═════ Entries supplied ═════

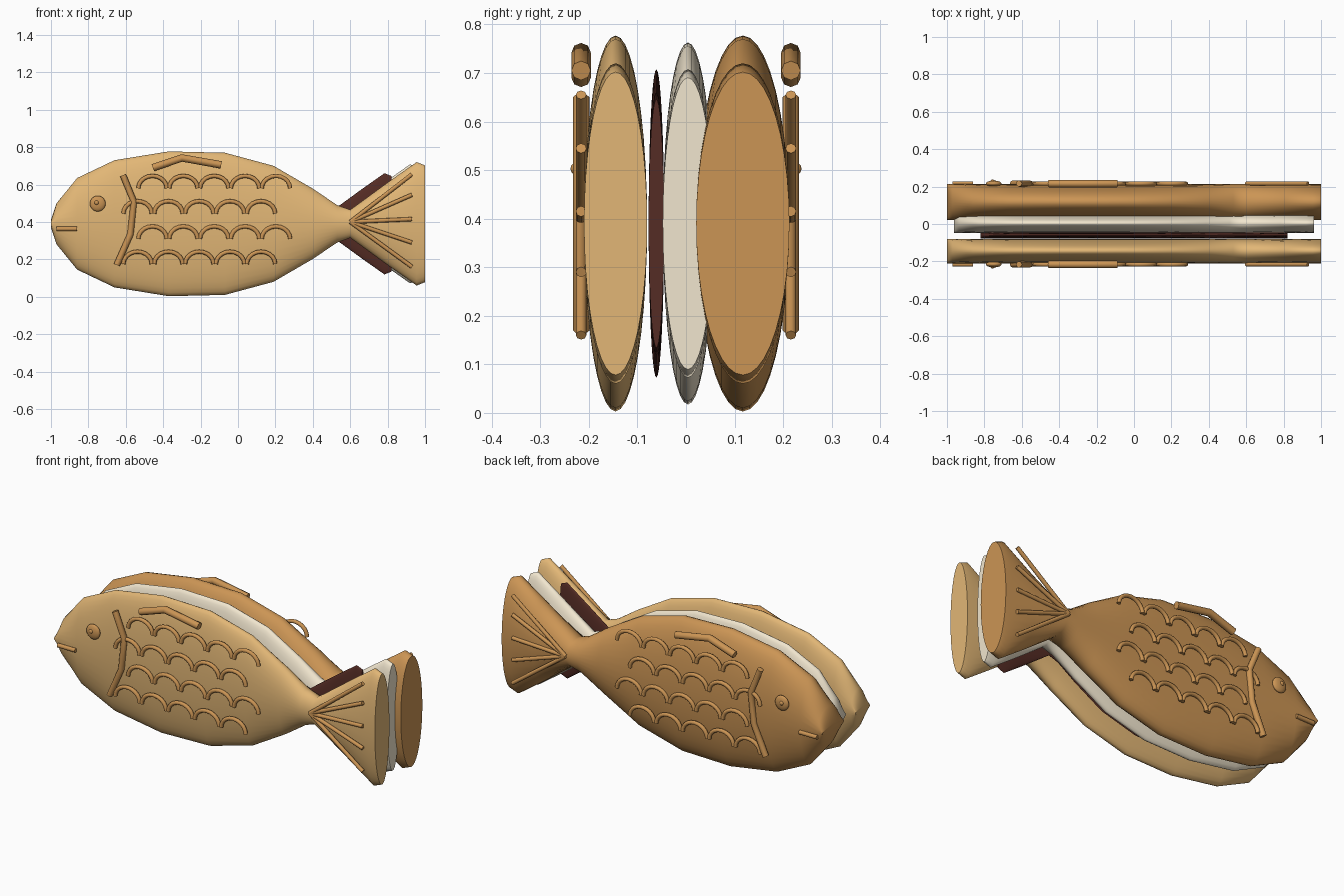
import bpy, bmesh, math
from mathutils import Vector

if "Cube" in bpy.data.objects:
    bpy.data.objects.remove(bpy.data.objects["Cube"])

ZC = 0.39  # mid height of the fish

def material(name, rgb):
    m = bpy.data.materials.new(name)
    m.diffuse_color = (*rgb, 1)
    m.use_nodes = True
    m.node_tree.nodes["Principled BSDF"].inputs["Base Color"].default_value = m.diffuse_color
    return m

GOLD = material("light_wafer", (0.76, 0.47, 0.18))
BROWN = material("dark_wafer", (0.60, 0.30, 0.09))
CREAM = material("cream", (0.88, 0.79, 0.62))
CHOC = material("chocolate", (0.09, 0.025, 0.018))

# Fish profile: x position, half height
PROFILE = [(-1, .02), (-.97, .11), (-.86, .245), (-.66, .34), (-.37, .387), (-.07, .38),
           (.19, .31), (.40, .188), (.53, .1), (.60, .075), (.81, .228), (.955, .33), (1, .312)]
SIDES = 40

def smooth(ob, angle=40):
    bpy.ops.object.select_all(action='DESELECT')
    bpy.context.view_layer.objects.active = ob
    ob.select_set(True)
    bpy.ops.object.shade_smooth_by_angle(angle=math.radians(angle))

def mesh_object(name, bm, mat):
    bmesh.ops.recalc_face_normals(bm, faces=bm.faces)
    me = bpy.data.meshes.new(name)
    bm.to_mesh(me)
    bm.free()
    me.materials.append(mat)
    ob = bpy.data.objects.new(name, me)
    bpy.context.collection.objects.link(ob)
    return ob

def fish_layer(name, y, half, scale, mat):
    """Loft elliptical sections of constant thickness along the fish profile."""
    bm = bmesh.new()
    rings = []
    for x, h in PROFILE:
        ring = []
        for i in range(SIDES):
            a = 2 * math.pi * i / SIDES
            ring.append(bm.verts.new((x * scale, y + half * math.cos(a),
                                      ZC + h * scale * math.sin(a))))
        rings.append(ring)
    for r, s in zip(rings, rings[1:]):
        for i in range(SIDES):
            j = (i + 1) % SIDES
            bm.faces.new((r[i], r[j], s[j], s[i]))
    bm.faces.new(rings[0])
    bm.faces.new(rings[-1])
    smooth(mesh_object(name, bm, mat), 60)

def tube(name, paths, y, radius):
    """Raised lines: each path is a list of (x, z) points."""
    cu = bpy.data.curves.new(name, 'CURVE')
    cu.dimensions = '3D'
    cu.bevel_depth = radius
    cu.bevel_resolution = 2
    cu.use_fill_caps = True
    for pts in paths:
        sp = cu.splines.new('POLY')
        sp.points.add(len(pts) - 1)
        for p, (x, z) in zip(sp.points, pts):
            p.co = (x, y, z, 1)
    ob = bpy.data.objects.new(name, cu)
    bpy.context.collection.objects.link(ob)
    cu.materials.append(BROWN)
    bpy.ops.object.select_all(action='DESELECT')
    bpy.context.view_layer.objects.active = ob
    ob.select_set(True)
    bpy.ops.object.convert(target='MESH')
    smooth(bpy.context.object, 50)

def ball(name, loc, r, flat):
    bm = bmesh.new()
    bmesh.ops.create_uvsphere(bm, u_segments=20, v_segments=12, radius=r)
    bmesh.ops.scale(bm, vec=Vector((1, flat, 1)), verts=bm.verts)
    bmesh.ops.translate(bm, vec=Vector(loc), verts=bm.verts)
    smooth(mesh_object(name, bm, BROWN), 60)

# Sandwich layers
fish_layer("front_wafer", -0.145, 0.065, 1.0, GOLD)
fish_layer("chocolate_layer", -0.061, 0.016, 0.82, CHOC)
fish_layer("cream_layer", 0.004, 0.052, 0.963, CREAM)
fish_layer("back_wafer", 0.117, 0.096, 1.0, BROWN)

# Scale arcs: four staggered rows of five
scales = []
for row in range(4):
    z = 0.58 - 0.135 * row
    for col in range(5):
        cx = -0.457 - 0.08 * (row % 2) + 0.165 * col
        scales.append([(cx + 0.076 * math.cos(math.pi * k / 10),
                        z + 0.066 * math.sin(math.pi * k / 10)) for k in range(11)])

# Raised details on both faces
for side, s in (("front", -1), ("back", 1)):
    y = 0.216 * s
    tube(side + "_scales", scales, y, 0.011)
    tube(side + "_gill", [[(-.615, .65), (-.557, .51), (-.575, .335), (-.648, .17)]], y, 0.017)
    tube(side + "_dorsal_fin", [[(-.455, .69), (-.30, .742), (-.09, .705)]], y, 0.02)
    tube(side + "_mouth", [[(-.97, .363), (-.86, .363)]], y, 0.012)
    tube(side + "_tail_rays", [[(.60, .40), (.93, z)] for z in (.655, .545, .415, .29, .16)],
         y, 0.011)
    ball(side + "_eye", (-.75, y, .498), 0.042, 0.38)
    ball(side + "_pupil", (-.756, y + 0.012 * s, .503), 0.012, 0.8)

═════

• **Your goal**
For every line of the data above that contains "name", copy that line.

• **Expected output**
def material(name, rgb):
    m = bpy.data.materials.new(name)
def mesh_object(name, bm, mat):
    me = bpy.data.meshes.new(name)
    ob = bpy.data.objects.new(name, me)
def fish_layer(name, y, half, scale, mat):
    smooth(mesh_object(name, bm, mat), 60)
def tube(name, paths, y, radius):
    cu = bpy.data.curves.new(name, 'CURVE')
    ob = bpy.data.objects.new(name, cu)
def ball(name, loc, r, flat):
    smooth(mesh_object(name, bm, BROWN), 60)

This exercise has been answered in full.